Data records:
========================

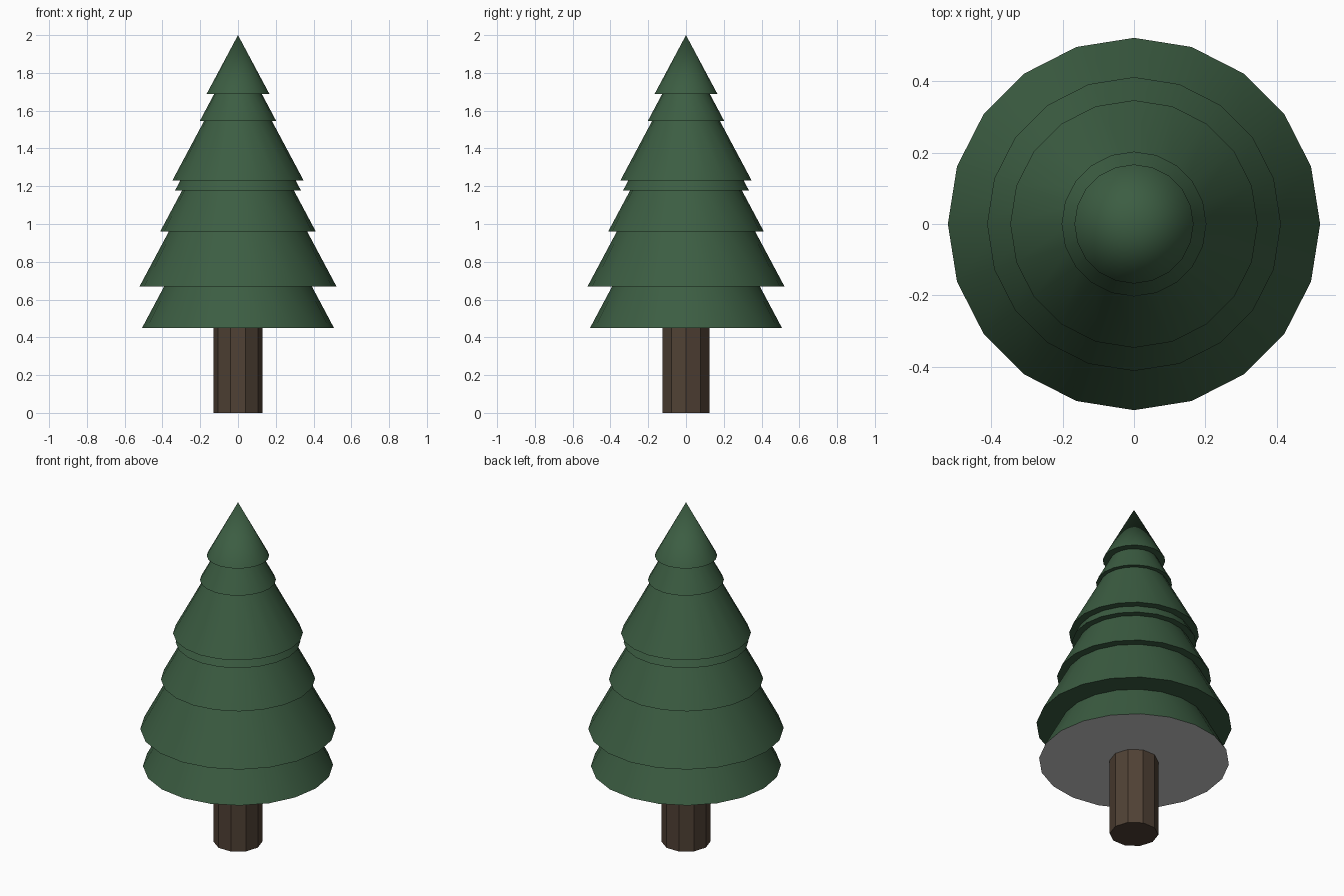
import bpy, bmesh, math

if "Cube" in bpy.data.objects:
    bpy.data.objects.remove(bpy.data.objects["Cube"])

SLOPE = 0.533
TIERS = [(0.167, 1.687), (0.203, 1.544), (0.347, 1.231), (0.333, 1.178),
         (0.412, 0.96), (0.522, 0.668), (0.508, 0.45)]


def material(name, rgb):
    m = bpy.data.materials.new(name)
    m.diffuse_color = (*rgb, 1)
    m.use_nodes = True
    m.node_tree.nodes["Principled BSDF"].inputs["Base Color"].default_value = m.diffuse_color
    return m


def lathe(name, profile, sides, mat=None):
    """Revolve (radius, z) points; radius 0 becomes a single pole vertex."""
    bm = bmesh.new()
    rings = []
    for r, z in profile:
        n = sides if r > 0 else 1
        rings.append([bm.verts.new((r * math.cos(math.tau * i / sides),
                                    r * math.sin(math.tau * i / sides), z))
                      for i in range(n)])
    for a, b in zip(rings, rings[1:]):
        for i in range(sides):
            j = (i + 1) % sides
            quad = [a[i % len(a)], b[i % len(b)], b[j % len(b)], a[j % len(a)]]
            bm.faces.new(list(dict.fromkeys(quad)))
    me = bpy.data.meshes.new(name)
    bm.to_mesh(me)
    bm.free()
    ob = bpy.data.objects.new(name, me)
    bpy.context.collection.objects.link(ob)
    if mat:
        me.materials.append(mat)
    return ob


green = material("needle_green", (0.045, 0.11, 0.055))
brown = material("bark_brown", (0.08, 0.053, 0.035))

# Stepped foliage: each tier flares out, then steps in flat to the next
profile = [(0, 2.0)]
top = 2.0
for r, z in TIERS:
    if top < 2.0:
        profile.append((r - SLOPE * (top - z), top))
    profile.append((r, z))
    top = z
foliage = lathe("foliage", profile, 20, green)
bpy.context.view_layer.objects.active = foliage
foliage.select_set(True)
bpy.ops.object.shade_smooth_by_angle(angle=math.radians(35))

# Grey underside of the lowest tier
lathe("foliage_base", [TIERS[-1], (0, TIERS[-1][1])], 20)

# Ten-sided trunk
lathe("trunk", [(0.13, 0.45), (0.13, 0), (0, 0)], 10, brown)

========================

▶ Problem requirements:
Every line above that includes the word "rings" should be listed.

▶ Finished task:
    rings = []
        rings.append([bm.verts.new((r * math.cos(math.tau * i / sides),
    for a, b in zip(rings, rings[1:]):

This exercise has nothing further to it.